Length: 3 miles
Follow this trail through a mixture of forests and wide-open meadows teeming with wildflower and sagebrush. As you hike toward the ridgeline, you'll enjoy views of the Open Door and Corner Peak. Following the ridgeline, the trail comes to the Shoal Falls overlook. You can see the falls and the upper drainage area from the overlook before descending through a path of wildflowers on your way to the creek crossing.
Length: 5 miles
With thousands of lakes, rivers, and streams, Bridger-Teton National Forest offers world-class fishing opportunities. Trout is abundant in the rivers and streams of the forest. Avid fly fishers should visit the Snake River and try their hand at catching one of the native Snake River Fine-Spotted Cutthroat Trout. For those visitors who prefer fishing in colder weather, Bridger-Teton National Forest offers several options for ice fishing.

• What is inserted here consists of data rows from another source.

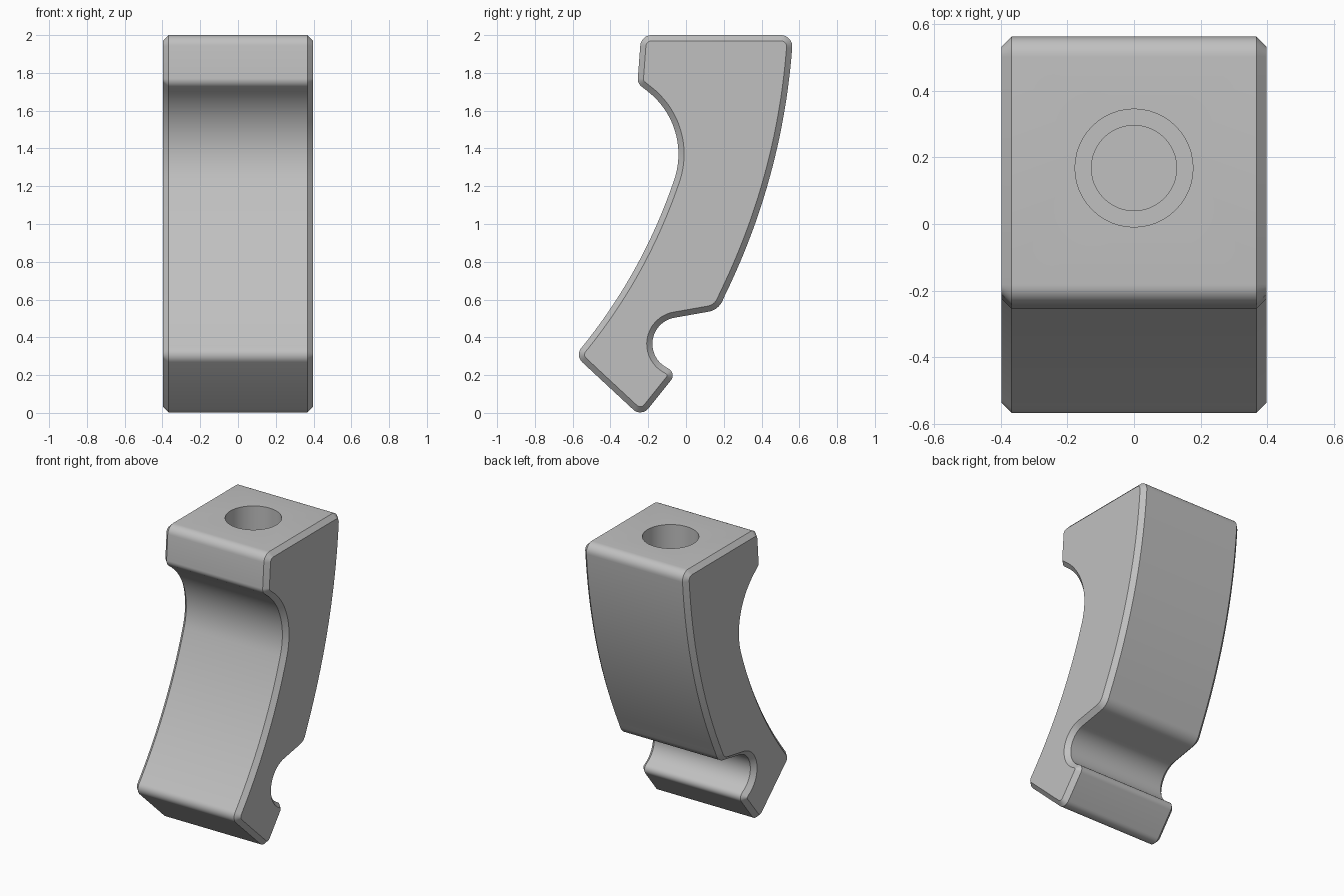
import bpy
import bmesh
from math import sin, cos, tan, radians, pi
from mathutils import Vector

cube = bpy.data.objects.get("Cube")
if cube:
    bpy.data.objects.remove(cube, do_unlink=True)

HALF_WIDTH = 0.397
CHAMFER = 0.03

grey = bpy.data.materials.new("plain grey")
grey.use_nodes = True
colour = (0.53, 0.53, 0.53, 1)
grey.diffuse_color = colour
grey.node_tree.nodes["Principled BSDF"].inputs["Base Color"].default_value = colour


# Profile helpers, all in the (y, z) plane
def arc(cy, cz, r, start, end, n):
    angles = [radians(start + (end - start) * i / n) for i in range(n + 1)]
    return [Vector((cy + r * cos(a), cz + r * sin(a))) for a in angles]


def bow(p, q, rise, n=20):
    p, q = Vector(p), Vector(q)
    d = (q - p).normalized()
    side = Vector((-d.y, d.x))
    return [p.lerp(q, i / n) + side * 4 * rise * (i / n) * (1 - i / n) for i in range(n + 1)]


def fillet(before, corner, after, r, n=8):
    before, corner, after = Vector(before), Vector(corner), Vector(after)
    u, v = (before - corner).normalized(), (after - corner).normalized()
    half = u.angle(v) / 2
    centre = corner + (u + v).normalized() * (r / sin(half))
    a = corner + u * (r / tan(half)) - centre
    b = corner + v * (r / tan(half)) - centre
    return [centre + (a.lerp(b, i / n) if i in (0, n) else
                      (a * sin((1 - i / n) * (pi - 2 * half)) +
                       b * sin(i / n * (pi - 2 * half))) / sin(pi - 2 * half))
            for i in range(n + 1)]


def inset(points, d):
    result = []
    for i, p in enumerate(points):
        u = (p - points[i - 1]).normalized()
        v = (points[(i + 1) % len(points)] - p).normalized()
        m = Vector((-u.y - v.y, u.x + v.x)).normalized()
        result.append(p + m * d / max(0.5, m.dot(Vector((-u.y, u.x)))))
    return result


# Outline, counterclockwise from the top back corner
throat = arc(-0.46, 1.37, 0.42, 52, -19.5, 18)
front = bow(throat[-1], (-0.545, 0.355), 0.044)
hook = arc(-0.037, 0.365, 0.141, 244, 99, 20)
back = bow((0.205, 0.62), (0.562, 1.93), -0.065)
top_back, top_front, lip = (0.567, 2.0), (-0.238, 2.0), (-0.257, 1.745)
toe, heel, tip, step = (-0.588, 0.304), (-0.236, -0.023), (-0.052, 0.207), (0.172, 0.545)

outline = (fillet(back[-1], top_back, top_front, 0.06)
           + fillet(top_back, top_front, lip, 0.06)
           + fillet(top_front, lip, throat[0], 0.05)
           + throat + front[1:]
           + fillet(front[-1], toe, heel, 0.055)
           + fillet(toe, heel, tip, 0.055)
           + fillet(heel, tip, hook[0], 0.04)
           + hook
           + fillet(hook[-1], step, back[0], 0.1)
           + back)


def new_object(name, bm):
    bmesh.ops.recalc_face_normals(bm, faces=bm.faces)
    mesh = bpy.data.meshes.new(name)
    bm.to_mesh(mesh)
    bm.free()
    mesh.materials.append(grey)
    obj = bpy.data.objects.new(name, mesh)
    bpy.context.collection.objects.link(obj)
    return obj


def loft(name, rings):
    bm = bmesh.new()
    loops = [[bm.verts.new(p) for p in ring] for ring in rings]
    n = len(loops[0])
    for a, b in zip(loops, loops[1:]):
        for i in range(n):
            j = (i + 1) % n
            bm.faces.new((a[i], a[j], b[j], b[i]))
    bm.faces.new(loops[0])
    bm.faces.new(loops[-1])
    return new_object(name, bm)


# Curved body with chamfered sides
small = inset(outline, CHAMFER)
sections = [(-HALF_WIDTH, small), (CHAMFER - HALF_WIDTH, outline),
            (HALF_WIDTH - CHAMFER, outline), (HALF_WIDTH, small)]
body = loft("curved_hook_body", [[(x, p.x, p.y) for p in pts] for x, pts in sections])

# Stepped blind hole from the top
hole_profile = [(0.177, 2.1), (0.177, 1.5), (0.128, 1.5), (0.128, 1.15)]
cutter = loft("hole_cutter", [[(p.x, p.y, z) for p in arc(0, 0.168, r, 0, 352.5, 47)]
                              for r, z in hole_profile])
cutter.hide_render = True

bpy.ops.object.select_all(action="DESELECT")
body.select_set(True)
bpy.context.view_layer.objects.active = body
cut = body.modifiers.new("hole", "BOOLEAN")
cut.operation = "DIFFERENCE"
cut.solver = "EXACT"
cut.object = cutter
bpy.ops.object.modifier_apply(modifier=cut.name)
bpy.data.objects.remove(cutter, do_unlink=True)
bpy.ops.object.shade_smooth_by_angle(angle=radians(30))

Geocaching at Bridger-Teton National Forest is allowed outside the boundaries of designated wilderness, national scenic, and historic areas. Geocaches must not disturb any of the natural landscape or any other natural resource within the forest. Geocache hunters should, instead, look for and leave their caches behind natural formations like trees or rocks.
The Bridger-Teton National Forest offers breathtaking scenery and is home to a diverse population of wildlife. Walk the ridgelines and take in stunning vistas of the surrounding mountains and valleys. Bird lovers will want to spend some time at one of the many waterways to watch over 355 species of birds at home in the forest. Hikers often spot bighorn sheep, bison, black bears, and even moose in the backcountry. Keen-eyed visitors might even be lucky enough to spot the rare and protected trumpeter swans that call the forest home.
The Bridger-Teton National Forest offers incredible stargazing opportunities. For a clear view of the galaxy spreading out overhead, hike into the backcountry and camp under the open sky. With little light pollution from nearby communities, the sky is dark enough to showcase the breathtaking wonders of the Milky Way.
Address: Hwy 26/287 Moran, WY 83013
Fee: Entry fee $0
With over 3 million acres of wilderness, an RV trip offers travelers a convenient and comfortable way to explore everything the Bridger-Teton National Forest has to offer. Regardless of whether you prefer active adventures like rock climbing or quiet days spent nestled in a bed of wildflowers alongside a clear mountain stream, the Bridger-Teton National Forest is the place to recharge and revitalize yourself.